» YOUR INSTRUCTIONS:
Go through the material and copy each line in which the word "body" shows up.

» DATASET ENTRIES:
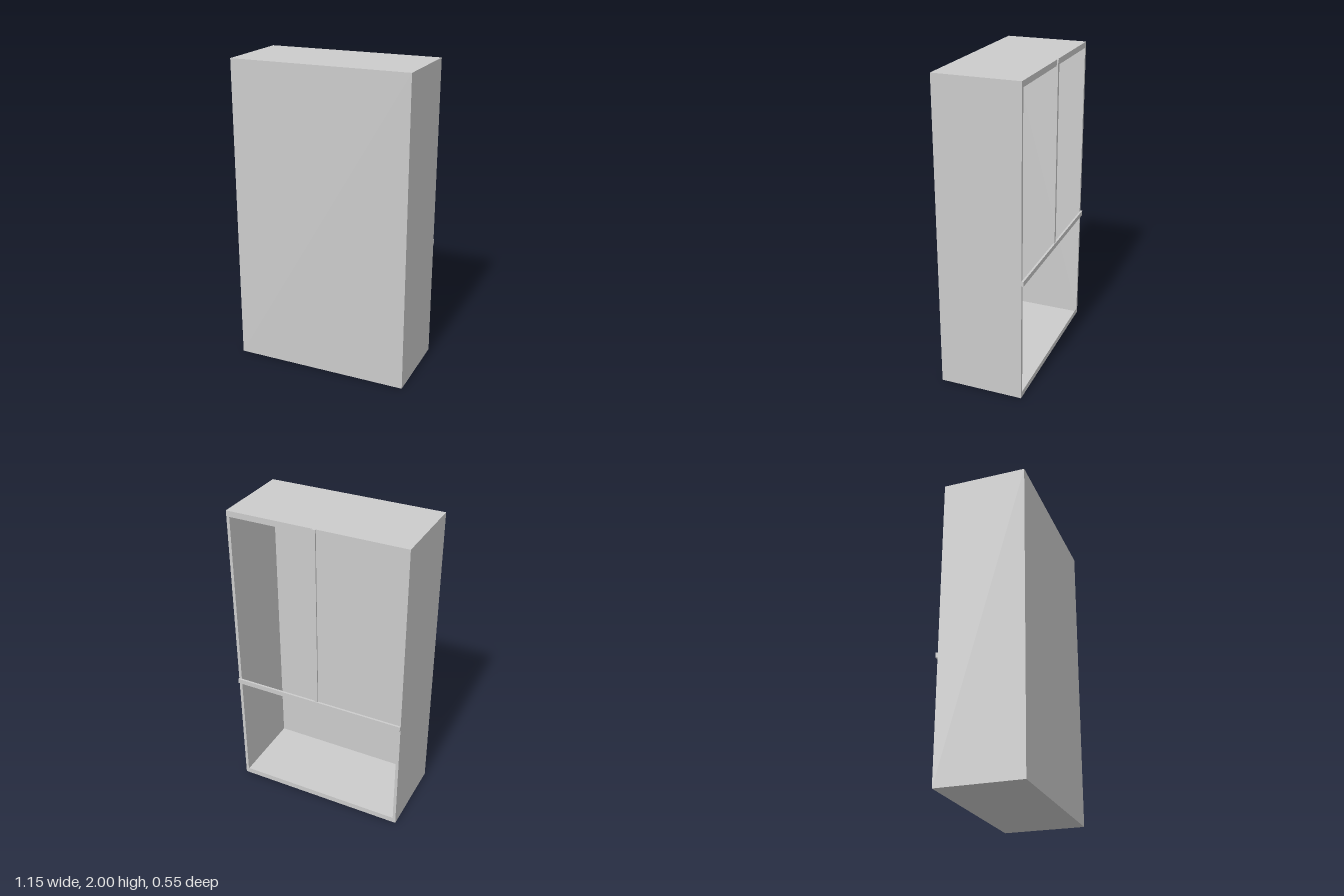
import * as THREE from 'three';

const W = 1.15, H = 2, FRONT = 0.277, BACK = -0.264;

export function createModel() {
  const group = new THREE.Group();
  const material = new THREE.MeshStandardMaterial({ color: 0xcccccc, side: THREE.DoubleSide });

  function add(name, geometry, x, y, z) {
    const mesh = new THREE.Mesh(geometry, material);
    mesh.name = name;
    mesh.position.set(x, y, z);
    group.add(mesh);
    return mesh;
  }

  // Thin-walled cabinet body, left open at the back (last box face dropped)
  const body = new THREE.BoxGeometry(W, H, FRONT - BACK);
  body.setIndex(Array.from(body.index.array).slice(0, 30));
  body.clearGroups();
  add('cabinetBody', body, 0, H / 2, (FRONT + BACK) / 2);

  // Flat rim around the opening
  const rectangle = (path, w, h) => path
    .moveTo(-w / 2, -h / 2).lineTo(w / 2, -h / 2)
    .lineTo(w / 2, h / 2).lineTo(-w / 2, h / 2).closePath();
  const rim = new THREE.Shape();
  rectangle(rim, W, H);
  const opening = new THREE.Path();
  rectangle(opening, W - 0.04, H - 0.074);
  rim.holes.push(opening);
  // turned so that its face looks out of the back
  add('openingRim', new THREE.ShapeGeometry(rim), 0, H / 2, BACK).rotation.y = Math.PI;

  // Horizontal rail across the opening
  add('crossRail', new THREE.BoxGeometry(W, 0.032, 0.013), 0, 0.799, BACK - 0.0065);

  // Upright strip dividing the upper opening
  const stripBottom = 0.815;
  add('centreStrip', new THREE.BoxGeometry(0.022, H - stripBottom, 0.009),
    0, (H + stripBottom) / 2, BACK - 0.0045);

  return group;
}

» WRITTEN RESPONSE:
  // Thin-walled cabinet body, left open at the back (last box face dropped)
  const body = new THREE.BoxGeometry(W, H, FRONT - BACK);
  body.setIndex(Array.from(body.index.array).slice(0, 30));
  body.clearGroups();
  add('cabinetBody', body, 0, H / 2, (FRONT + BACK) / 2);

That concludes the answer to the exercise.